_Stored dataset items_
^^^^^^^^^^^^^^^^

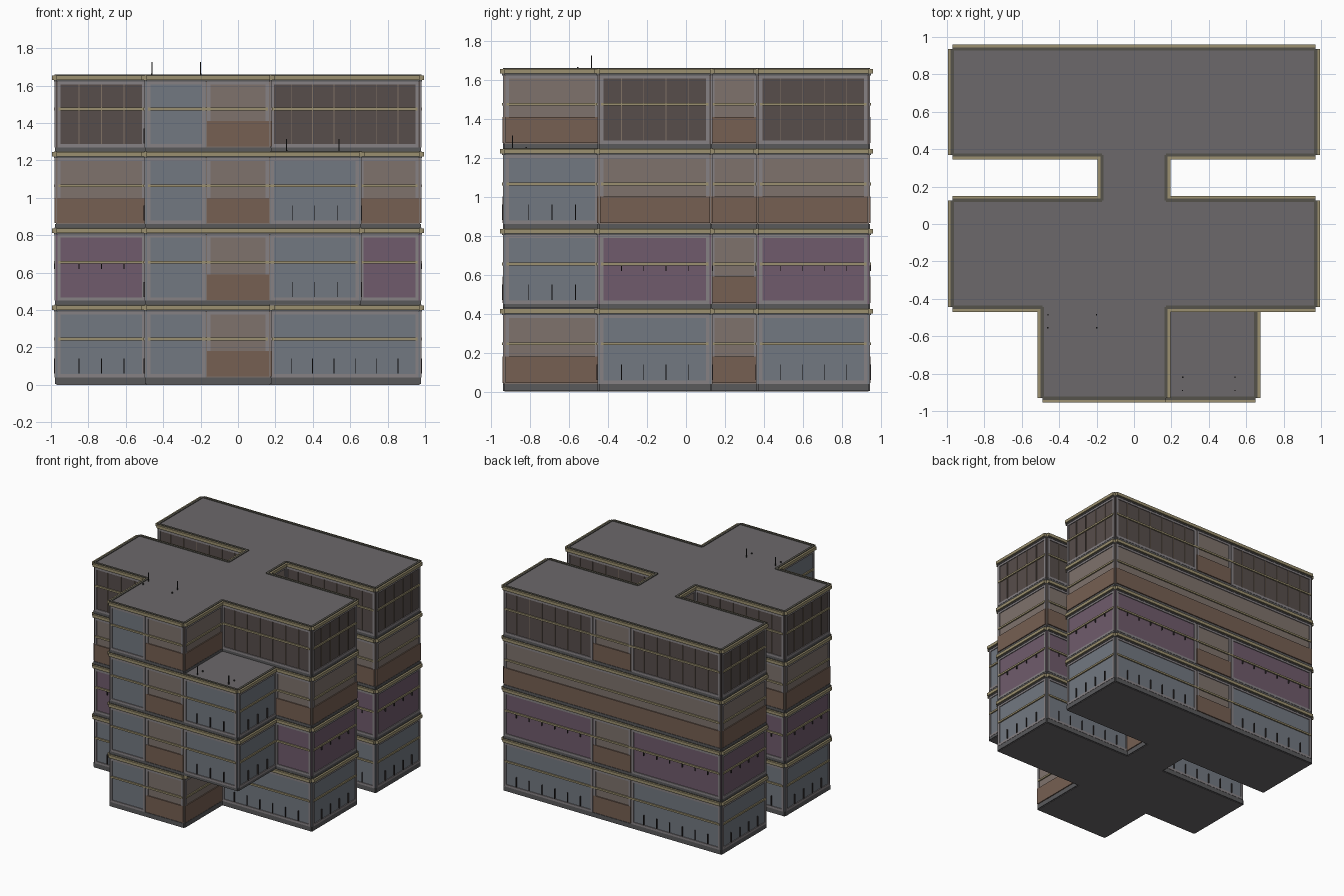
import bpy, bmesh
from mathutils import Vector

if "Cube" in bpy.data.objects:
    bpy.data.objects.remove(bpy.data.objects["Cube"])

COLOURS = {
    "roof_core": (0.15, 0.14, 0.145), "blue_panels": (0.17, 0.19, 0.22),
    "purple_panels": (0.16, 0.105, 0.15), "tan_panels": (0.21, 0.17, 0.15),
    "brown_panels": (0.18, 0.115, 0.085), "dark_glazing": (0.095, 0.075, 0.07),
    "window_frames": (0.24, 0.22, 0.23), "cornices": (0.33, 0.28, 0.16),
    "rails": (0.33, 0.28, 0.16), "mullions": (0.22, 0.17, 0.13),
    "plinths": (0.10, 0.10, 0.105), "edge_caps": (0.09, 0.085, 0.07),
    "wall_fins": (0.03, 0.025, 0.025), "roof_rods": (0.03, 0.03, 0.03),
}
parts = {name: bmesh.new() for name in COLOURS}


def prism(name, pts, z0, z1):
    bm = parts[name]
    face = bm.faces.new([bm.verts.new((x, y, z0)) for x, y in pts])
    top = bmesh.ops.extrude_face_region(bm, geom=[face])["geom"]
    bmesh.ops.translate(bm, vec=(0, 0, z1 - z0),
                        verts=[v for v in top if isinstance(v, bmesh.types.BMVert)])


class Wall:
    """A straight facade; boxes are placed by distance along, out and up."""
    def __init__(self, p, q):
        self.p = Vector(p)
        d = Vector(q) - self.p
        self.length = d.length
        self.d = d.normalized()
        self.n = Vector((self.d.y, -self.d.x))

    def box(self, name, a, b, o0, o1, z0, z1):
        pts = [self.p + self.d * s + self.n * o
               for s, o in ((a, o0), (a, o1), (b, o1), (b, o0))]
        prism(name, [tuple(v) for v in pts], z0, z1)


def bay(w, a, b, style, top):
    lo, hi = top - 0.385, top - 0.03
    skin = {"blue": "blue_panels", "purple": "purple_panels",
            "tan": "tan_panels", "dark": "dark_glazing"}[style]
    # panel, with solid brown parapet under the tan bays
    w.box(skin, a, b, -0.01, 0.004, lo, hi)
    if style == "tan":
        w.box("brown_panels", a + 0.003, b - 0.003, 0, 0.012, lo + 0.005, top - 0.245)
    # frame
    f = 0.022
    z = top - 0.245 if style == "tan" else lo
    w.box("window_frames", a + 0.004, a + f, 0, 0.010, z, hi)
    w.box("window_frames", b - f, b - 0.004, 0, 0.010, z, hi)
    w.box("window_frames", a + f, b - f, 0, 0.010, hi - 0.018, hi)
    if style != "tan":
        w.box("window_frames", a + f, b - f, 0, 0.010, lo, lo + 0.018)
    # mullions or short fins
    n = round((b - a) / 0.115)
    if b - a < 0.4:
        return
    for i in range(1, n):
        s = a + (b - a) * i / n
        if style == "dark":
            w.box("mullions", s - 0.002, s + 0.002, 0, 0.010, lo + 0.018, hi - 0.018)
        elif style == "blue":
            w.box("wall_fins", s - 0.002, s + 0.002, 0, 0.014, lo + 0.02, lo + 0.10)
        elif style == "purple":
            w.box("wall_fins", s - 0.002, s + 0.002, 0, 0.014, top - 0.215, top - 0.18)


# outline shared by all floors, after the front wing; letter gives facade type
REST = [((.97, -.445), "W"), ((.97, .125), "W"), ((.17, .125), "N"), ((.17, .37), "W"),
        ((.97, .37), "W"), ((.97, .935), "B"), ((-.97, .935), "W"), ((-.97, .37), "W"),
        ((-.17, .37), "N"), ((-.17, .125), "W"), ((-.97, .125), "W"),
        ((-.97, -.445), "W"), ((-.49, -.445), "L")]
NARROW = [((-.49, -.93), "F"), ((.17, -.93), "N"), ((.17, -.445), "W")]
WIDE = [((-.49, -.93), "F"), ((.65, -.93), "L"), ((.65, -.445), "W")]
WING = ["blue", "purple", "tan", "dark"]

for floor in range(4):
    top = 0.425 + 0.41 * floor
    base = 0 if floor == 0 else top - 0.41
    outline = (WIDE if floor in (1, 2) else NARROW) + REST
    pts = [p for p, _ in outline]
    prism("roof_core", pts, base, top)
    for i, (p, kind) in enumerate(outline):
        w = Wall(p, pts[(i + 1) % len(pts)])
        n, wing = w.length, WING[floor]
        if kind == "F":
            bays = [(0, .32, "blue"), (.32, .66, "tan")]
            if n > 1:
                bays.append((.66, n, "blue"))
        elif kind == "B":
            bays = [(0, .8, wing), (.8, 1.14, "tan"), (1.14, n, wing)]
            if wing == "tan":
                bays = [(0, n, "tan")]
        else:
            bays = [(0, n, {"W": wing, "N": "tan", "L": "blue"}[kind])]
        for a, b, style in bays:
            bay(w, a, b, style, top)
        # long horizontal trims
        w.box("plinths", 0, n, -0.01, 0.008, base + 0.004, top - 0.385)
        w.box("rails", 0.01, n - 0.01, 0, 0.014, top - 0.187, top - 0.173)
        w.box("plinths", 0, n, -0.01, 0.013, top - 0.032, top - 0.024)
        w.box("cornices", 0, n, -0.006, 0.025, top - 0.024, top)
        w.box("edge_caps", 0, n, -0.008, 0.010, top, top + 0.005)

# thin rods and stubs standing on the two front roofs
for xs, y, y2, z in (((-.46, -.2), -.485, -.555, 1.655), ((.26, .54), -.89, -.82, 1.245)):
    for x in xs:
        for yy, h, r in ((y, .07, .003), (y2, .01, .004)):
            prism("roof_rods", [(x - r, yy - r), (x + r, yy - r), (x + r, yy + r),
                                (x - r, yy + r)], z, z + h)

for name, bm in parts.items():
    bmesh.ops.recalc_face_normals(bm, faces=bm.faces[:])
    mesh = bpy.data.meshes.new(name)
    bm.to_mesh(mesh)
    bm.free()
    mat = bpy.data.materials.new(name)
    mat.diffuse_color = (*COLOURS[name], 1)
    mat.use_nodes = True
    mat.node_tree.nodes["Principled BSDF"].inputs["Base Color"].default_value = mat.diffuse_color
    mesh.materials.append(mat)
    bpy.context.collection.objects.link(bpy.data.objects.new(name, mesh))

^^^^^^^^^^^^^^^^

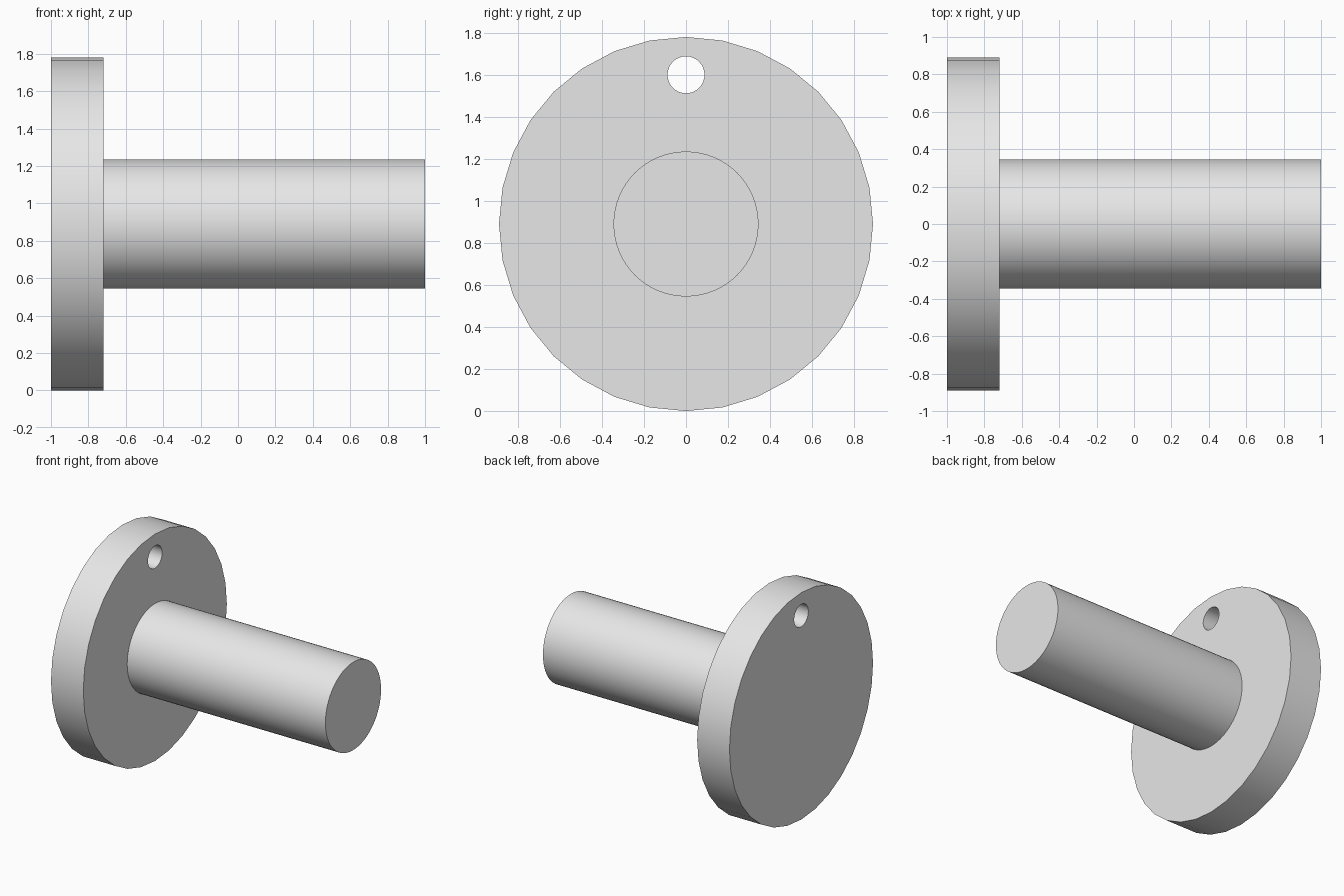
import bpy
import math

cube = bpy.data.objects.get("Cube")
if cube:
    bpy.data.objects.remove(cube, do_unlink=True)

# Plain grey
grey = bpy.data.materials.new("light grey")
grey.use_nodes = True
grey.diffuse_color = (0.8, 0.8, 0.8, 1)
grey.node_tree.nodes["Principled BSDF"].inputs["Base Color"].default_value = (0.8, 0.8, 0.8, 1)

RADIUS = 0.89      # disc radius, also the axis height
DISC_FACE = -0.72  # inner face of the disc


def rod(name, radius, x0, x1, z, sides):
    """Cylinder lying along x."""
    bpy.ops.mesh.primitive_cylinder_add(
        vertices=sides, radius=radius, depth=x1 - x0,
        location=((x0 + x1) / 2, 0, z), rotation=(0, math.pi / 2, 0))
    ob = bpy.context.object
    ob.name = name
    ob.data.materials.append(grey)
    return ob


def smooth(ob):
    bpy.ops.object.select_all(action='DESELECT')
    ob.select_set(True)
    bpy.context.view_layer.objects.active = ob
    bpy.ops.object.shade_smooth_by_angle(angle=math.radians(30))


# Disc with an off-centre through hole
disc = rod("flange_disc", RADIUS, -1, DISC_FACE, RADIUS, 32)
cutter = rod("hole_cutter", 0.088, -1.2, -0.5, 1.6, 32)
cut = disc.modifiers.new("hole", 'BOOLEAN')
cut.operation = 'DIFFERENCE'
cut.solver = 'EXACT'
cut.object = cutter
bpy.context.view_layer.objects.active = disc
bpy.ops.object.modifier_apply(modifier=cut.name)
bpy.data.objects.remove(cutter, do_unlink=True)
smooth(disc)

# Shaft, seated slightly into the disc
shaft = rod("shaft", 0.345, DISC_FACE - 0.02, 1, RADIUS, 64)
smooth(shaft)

^^^^^^^^^^^^^^^^

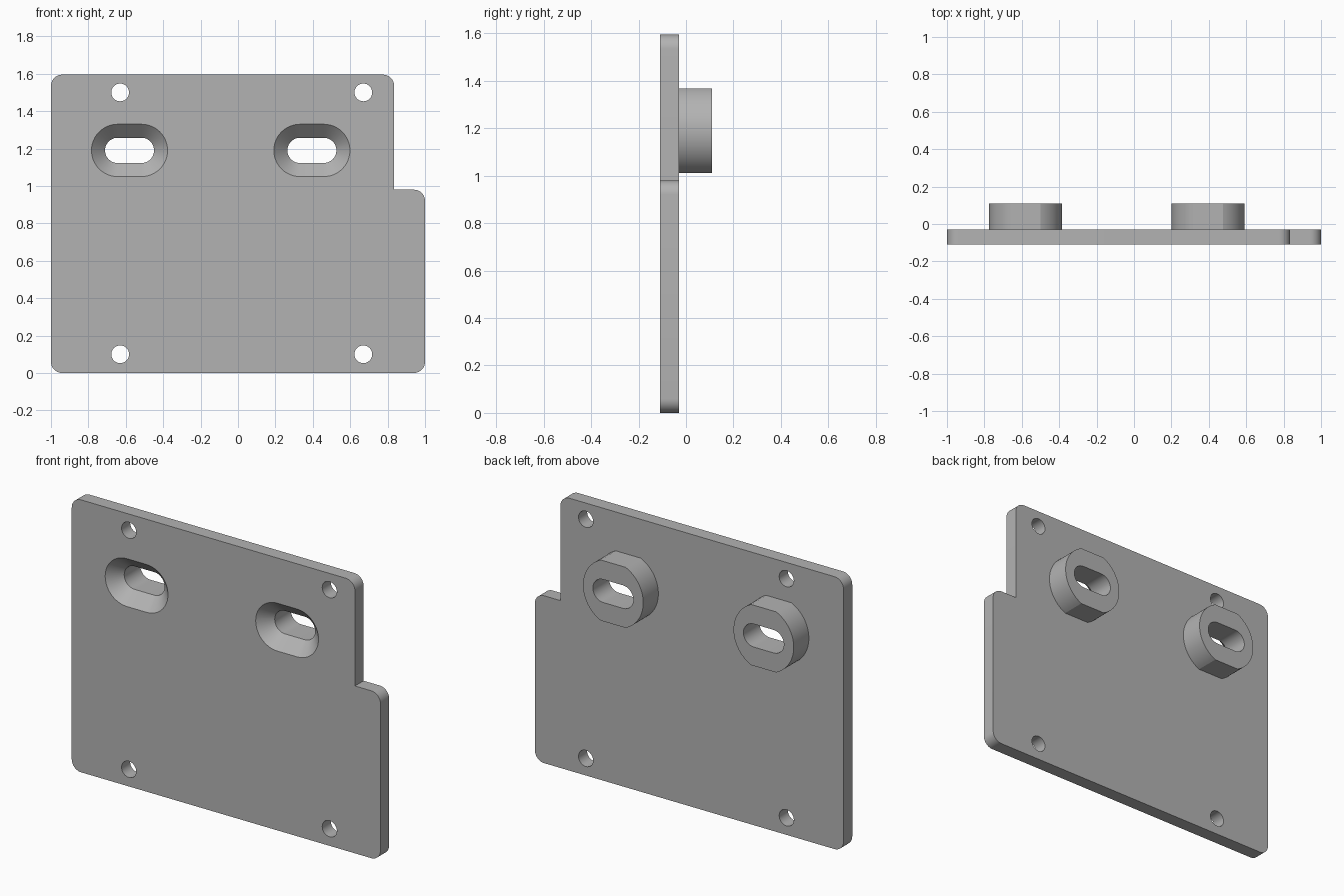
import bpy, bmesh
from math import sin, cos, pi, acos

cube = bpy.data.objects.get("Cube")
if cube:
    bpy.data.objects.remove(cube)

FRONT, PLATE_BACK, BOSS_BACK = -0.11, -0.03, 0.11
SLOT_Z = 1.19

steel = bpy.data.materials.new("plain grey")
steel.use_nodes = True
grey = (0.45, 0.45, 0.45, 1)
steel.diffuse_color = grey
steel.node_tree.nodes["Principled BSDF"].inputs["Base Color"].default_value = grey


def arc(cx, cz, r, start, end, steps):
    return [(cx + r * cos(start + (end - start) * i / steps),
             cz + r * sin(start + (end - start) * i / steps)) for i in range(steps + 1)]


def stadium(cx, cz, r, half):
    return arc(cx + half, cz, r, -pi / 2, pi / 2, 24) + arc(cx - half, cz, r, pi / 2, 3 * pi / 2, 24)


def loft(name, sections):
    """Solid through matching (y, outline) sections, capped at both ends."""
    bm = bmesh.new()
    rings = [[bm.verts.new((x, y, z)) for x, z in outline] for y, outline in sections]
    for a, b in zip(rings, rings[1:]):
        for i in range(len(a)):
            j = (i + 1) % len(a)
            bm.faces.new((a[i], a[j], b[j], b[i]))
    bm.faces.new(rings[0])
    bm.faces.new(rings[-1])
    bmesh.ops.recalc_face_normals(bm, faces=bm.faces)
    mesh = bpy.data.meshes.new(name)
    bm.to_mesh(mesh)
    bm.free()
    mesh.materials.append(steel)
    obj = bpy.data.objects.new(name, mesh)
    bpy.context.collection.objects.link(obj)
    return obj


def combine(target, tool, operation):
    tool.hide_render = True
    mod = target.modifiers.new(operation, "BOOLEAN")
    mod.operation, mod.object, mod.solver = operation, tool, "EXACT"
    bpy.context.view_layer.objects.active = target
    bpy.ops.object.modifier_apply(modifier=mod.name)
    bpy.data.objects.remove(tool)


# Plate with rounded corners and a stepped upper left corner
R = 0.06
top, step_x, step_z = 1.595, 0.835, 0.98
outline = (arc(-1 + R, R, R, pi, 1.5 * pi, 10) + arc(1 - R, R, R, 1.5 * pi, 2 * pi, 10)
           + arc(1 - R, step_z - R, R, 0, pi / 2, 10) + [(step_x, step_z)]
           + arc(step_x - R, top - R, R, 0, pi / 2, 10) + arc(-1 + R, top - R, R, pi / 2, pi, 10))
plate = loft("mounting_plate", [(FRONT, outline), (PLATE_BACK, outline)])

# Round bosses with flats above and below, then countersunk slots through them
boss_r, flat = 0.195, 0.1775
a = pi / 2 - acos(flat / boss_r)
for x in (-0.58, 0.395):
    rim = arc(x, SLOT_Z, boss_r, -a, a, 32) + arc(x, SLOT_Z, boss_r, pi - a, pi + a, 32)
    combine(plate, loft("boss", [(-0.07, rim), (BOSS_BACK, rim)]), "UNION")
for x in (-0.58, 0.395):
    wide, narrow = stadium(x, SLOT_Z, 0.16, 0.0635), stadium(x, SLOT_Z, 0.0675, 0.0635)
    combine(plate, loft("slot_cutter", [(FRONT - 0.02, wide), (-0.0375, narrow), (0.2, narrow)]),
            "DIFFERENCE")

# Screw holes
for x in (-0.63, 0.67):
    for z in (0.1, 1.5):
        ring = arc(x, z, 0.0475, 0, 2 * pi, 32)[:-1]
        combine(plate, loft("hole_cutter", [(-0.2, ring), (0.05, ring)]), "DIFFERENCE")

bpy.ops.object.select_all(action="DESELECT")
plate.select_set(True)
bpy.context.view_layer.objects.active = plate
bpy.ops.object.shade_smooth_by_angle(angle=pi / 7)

^^^^^^^^^^^^^^^^

_REQUIRED WORK_
What is needed is a verbatim copy of every line in the records above from the one containing "grey.use_nodes = True" down to the one containing "smooth(shaft)", both included, and nothing more.

_YOUR SOLUTION_
grey.use_nodes = True
grey.diffuse_color = (0.8, 0.8, 0.8, 1)
grey.node_tree.nodes["Principled BSDF"].inputs["Base Color"].default_value = (0.8, 0.8, 0.8, 1)

RADIUS = 0.89      # disc radius, also the axis height
DISC_FACE = -0.72  # inner face of the disc


def rod(name, radius, x0, x1, z, sides):
    """Cylinder lying along x."""
    bpy.ops.mesh.primitive_cylinder_add(
        vertices=sides, radius=radius, depth=x1 - x0,
        location=((x0 + x1) / 2, 0, z), rotation=(0, math.pi / 2, 0))
    ob = bpy.context.object
    ob.name = name
    ob.data.materials.append(grey)
    return ob


def smooth(ob):
    bpy.ops.object.select_all(action='DESELECT')
    ob.select_set(True)
    bpy.context.view_layer.objects.active = ob
    bpy.ops.object.shade_smooth_by_angle(angle=math.radians(30))


# Disc with an off-centre through hole
disc = rod("flange_disc", RADIUS, -1, DISC_FACE, RADIUS, 32)
cutter = rod("hole_cutter", 0.088, -1.2, -0.5, 1.6, 32)
cut = disc.modifiers.new("hole", 'BOOLEAN')
cut.operation = 'DIFFERENCE'
cut.solver = 'EXACT'
cut.object = cutter
bpy.context.view_layer.objects.active = disc
bpy.ops.object.modifier_apply(modifier=cut.name)
bpy.data.objects.remove(cutter, do_unlink=True)
smooth(disc)

# Shaft, seated slightly into the disc
shaft = rod("shaft", 0.345, DISC_FACE - 0.02, 1, RADIUS, 64)
smooth(shaft)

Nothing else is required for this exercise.